Repeat nothing but the lines below running from the one containing "rows = [[bm.verts.new(point)" to the one containing "back_rim, centre_line(back_rim)])". Keep both end lines.

▶ _Saved entries_:
::::

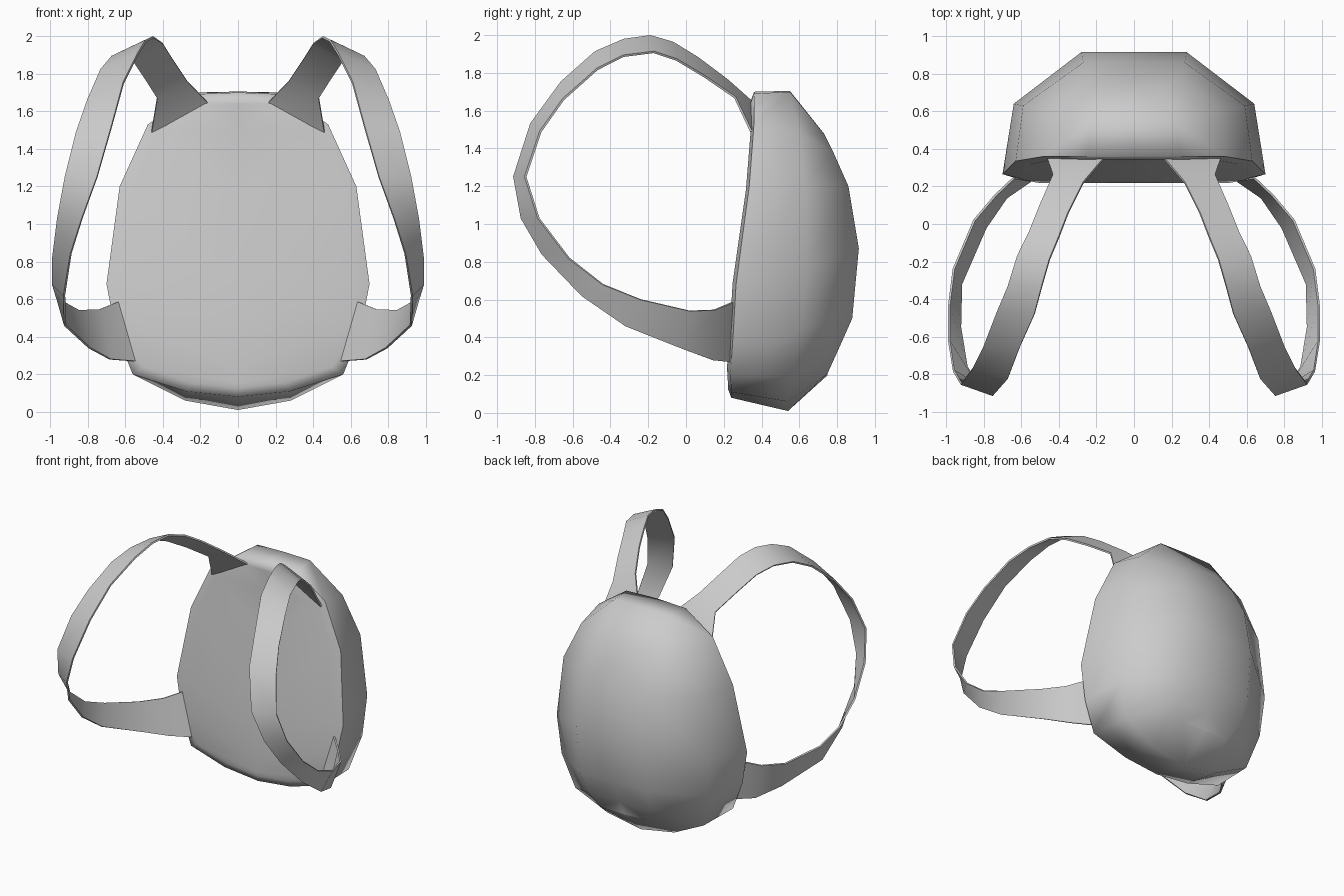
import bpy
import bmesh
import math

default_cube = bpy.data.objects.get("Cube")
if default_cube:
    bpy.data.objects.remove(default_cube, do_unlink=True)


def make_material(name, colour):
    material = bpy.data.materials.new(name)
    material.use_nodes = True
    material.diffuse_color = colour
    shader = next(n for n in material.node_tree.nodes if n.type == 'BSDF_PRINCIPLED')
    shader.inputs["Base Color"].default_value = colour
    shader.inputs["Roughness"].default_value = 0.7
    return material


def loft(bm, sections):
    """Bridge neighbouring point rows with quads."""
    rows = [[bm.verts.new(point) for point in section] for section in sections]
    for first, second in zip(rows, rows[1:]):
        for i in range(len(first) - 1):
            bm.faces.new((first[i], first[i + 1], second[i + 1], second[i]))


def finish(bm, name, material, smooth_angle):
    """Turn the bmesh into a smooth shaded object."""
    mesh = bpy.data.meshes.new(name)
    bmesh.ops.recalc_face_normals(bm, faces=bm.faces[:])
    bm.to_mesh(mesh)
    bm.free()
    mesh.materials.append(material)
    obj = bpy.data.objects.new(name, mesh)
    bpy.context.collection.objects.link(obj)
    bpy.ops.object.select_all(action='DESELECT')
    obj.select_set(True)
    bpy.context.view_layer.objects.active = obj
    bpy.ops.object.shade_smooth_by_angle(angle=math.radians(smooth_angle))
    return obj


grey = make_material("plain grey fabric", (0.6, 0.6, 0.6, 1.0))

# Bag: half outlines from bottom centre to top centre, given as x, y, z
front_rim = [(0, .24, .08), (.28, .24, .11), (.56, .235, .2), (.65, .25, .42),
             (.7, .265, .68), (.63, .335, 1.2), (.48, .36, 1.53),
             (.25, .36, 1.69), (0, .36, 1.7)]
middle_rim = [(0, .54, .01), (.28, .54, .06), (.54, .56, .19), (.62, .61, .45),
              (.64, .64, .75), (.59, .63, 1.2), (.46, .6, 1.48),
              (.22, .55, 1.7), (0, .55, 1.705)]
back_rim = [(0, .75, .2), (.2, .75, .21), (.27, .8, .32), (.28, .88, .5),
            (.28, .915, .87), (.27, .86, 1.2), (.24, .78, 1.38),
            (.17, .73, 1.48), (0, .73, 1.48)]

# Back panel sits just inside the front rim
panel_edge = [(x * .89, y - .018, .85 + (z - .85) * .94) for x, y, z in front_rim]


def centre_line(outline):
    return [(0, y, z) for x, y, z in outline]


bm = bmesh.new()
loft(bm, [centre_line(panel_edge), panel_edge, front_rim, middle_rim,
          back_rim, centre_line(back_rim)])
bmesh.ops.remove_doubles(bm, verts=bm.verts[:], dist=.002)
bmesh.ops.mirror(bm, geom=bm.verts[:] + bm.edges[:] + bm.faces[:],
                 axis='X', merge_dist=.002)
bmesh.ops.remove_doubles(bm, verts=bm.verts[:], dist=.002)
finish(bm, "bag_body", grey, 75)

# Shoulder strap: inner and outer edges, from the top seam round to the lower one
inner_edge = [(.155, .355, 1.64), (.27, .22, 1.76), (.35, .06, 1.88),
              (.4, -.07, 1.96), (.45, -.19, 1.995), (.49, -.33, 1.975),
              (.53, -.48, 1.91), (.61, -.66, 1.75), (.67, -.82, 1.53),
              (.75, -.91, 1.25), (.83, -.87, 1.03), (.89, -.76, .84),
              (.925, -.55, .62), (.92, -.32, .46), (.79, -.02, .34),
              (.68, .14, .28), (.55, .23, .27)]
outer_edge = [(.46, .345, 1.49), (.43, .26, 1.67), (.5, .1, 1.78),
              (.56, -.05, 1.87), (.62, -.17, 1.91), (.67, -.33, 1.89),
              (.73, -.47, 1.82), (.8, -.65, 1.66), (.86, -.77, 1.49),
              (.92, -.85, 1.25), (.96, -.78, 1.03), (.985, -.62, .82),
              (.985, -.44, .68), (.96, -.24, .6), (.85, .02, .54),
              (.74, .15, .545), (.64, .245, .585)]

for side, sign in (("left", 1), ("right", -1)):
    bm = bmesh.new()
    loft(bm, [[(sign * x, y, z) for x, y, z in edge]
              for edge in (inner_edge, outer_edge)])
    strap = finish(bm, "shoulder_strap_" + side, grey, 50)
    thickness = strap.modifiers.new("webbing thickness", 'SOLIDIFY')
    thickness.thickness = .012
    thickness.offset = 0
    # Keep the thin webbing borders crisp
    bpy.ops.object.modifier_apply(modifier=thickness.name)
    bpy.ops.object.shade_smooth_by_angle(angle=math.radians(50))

::::

▶ _RESULT OF THE TASK_:
    rows = [[bm.verts.new(point) for point in section] for section in sections]
    for first, second in zip(rows, rows[1:]):
        for i in range(len(first) - 1):
            bm.faces.new((first[i], first[i + 1], second[i + 1], second[i]))


def finish(bm, name, material, smooth_angle):
    """Turn the bmesh into a smooth shaded object."""
    mesh = bpy.data.meshes.new(name)
    bmesh.ops.recalc_face_normals(bm, faces=bm.faces[:])
    bm.to_mesh(mesh)
    bm.free()
    mesh.materials.append(material)
    obj = bpy.data.objects.new(name, mesh)
    bpy.context.collection.objects.link(obj)
    bpy.ops.object.select_all(action='DESELECT')
    obj.select_set(True)
    bpy.context.view_layer.objects.active = obj
    bpy.ops.object.shade_smooth_by_angle(angle=math.radians(smooth_angle))
    return obj


grey = make_material("plain grey fabric", (0.6, 0.6, 0.6, 1.0))

# Bag: half outlines from bottom centre to top centre, given as x, y, z
front_rim = [(0, .24, .08), (.28, .24, .11), (.56, .235, .2), (.65, .25, .42),
             (.7, .265, .68), (.63, .335, 1.2), (.48, .36, 1.53),
             (.25, .36, 1.69), (0, .36, 1.7)]
middle_rim = [(0, .54, .01), (.28, .54, .06), (.54, .56, .19), (.62, .61, .45),
              (.64, .64, .75), (.59, .63, 1.2), (.46, .6, 1.48),
              (.22, .55, 1.7), (0, .55, 1.705)]
back_rim = [(0, .75, .2), (.2, .75, .21), (.27, .8, .32), (.28, .88, .5),
            (.28, .915, .87), (.27, .86, 1.2), (.24, .78, 1.38),
            (.17, .73, 1.48), (0, .73, 1.48)]

# Back panel sits just inside the front rim
panel_edge = [(x * .89, y - .018, .85 + (z - .85) * .94) for x, y, z in front_rim]


def centre_line(outline):
    return [(0, y, z) for x, y, z in outline]


bm = bmesh.new()
loft(bm, [centre_line(panel_edge), panel_edge, front_rim, middle_rim,
          back_rim, centre_line(back_rim)])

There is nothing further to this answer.